The program was developed by three East African Universities namely; Makerere University Uganda, Egerton University Kenya, Sokoine University of Agriculture in Tanzanian in collaboration with Wageningen University in Netherlands and Montpellier SupAgro in France. The project was funded by the European Union ACP – EDULINK for Higher Education program at a cost of 500,000 Euros.
The program was launched in May 2012, at a colourful ceremony held at Speke Resort Hotel in Munyonyo. In the September- October intake 2012, the department of extension recorded its first intake of 20 students out of the 30 that had applied.
“We have 19 Ugandans and one student from Malawi. They come from different organisations like NARO, Ministry of Agriculture, Private consultancies and teachers and of these, there are two Members of Parliament” a lecturer, Dr. Florence Kyazze said.
ARI Pioneer class posing or a photo at the School of Agricultural Sciences
Dr Kyazze said, the program is run on a modular system and teaching conducted from Monday to Wednesday to give students time to conduct their private work during the rest of the days.
“The modular system is efficient because the lecture is available from Monday to Wednesday, the attendance list is issued by the lecturer and students for quality assurance and bonus marks for attendance given as an incentive. This first semester we are offering five courses in a modular form for example in October we have finished two core courses and examined it, in November two, lecturers offered two other courses and exams and we finish in December.”
This course structure is not the original design as earlier planned by the regional universities where joint universities were supposed to conduct course work in a central place. However the teaching materials were already developed under the regional program and enriched to suit the different needs of the individual universities.
ARI students inside the lecturer room
Dr. Kyazze also said besides encouraging free student - lecturer interaction, the department is promoting experiential learning where students are given materials to do research and present for the mutual benefit .
“Students should be treated as colleagues to make them feel at home through good interaction for example we have breakfast together, we have graduate coordinators to assist in monitoring the progress and students are encouraged to express their grievances. Students were also assigned supervisors early to develop that relationship to appreciate their research areas while lecturers serve as mentors and counsellors” Dr. Kyazze added.
She however said limited space for accommodation, student drop out arising from inability to raise fees, field based courses requiring transport and accommodation and sustaining motivation were key anticipated challenges.
A student on ARI pays six million shillings per semester which may not be easy for an average Ugandan to raise. The program is to be popularised to attract international students and to maintain the enrolment at 10 students.
Head Department of Extensions and Innovation Studies Dr. Paul Kibwika said the program will produce unique kind of PhD graduates who are able to steer stakeholders and communities to accelerate development using innovations systems approach and also build capacities for the three universities to offer this specialized training in the region.
Back to Books, MP Sebuliba Mutumba (2nd) attending lectures

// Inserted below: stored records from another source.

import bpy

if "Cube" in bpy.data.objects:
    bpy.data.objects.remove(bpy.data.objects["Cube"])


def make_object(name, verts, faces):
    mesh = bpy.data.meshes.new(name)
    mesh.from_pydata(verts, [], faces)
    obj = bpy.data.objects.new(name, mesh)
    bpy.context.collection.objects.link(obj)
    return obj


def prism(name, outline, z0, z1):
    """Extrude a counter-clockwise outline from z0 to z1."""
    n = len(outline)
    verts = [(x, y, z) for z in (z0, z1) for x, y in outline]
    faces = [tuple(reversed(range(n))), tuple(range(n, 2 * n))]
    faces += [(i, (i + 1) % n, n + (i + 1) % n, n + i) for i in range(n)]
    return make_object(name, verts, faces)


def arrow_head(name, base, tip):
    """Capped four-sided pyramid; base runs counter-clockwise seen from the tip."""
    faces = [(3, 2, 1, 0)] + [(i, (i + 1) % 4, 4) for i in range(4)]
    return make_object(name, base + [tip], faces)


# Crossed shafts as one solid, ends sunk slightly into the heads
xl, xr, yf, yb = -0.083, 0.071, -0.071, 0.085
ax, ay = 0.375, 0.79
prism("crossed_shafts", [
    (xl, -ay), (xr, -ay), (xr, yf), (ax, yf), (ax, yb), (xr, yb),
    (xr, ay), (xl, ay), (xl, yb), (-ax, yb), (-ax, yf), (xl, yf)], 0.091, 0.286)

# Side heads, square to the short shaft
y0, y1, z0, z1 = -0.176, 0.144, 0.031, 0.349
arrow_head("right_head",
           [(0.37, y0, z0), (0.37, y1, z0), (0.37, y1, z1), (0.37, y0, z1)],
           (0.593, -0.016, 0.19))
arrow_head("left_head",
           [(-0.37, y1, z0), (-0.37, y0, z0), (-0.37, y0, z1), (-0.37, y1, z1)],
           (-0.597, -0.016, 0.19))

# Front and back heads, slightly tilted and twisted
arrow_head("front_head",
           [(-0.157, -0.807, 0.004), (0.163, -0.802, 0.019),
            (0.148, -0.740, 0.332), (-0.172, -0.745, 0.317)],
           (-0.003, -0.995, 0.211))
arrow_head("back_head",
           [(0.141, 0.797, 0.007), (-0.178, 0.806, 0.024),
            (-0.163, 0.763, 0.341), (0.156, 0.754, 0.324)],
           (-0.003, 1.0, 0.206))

“We want our students to sit and discuss with ministries NGOs, farmer organizations to come up with the real problems they are facing and then see what the research can contribute to in addressing those problems. So they will have to contribute to academic and contribute to solving existing problems,” He added.
Dr. Kibwika explained that new kind of expertise will be able to work with multiple actors to develop agriculture and the rural sector by working with people in marketing, value addition, input, processing which is a new approach being promoted by all governments in African states whose economy rely on agriculture.
Other students during the lecture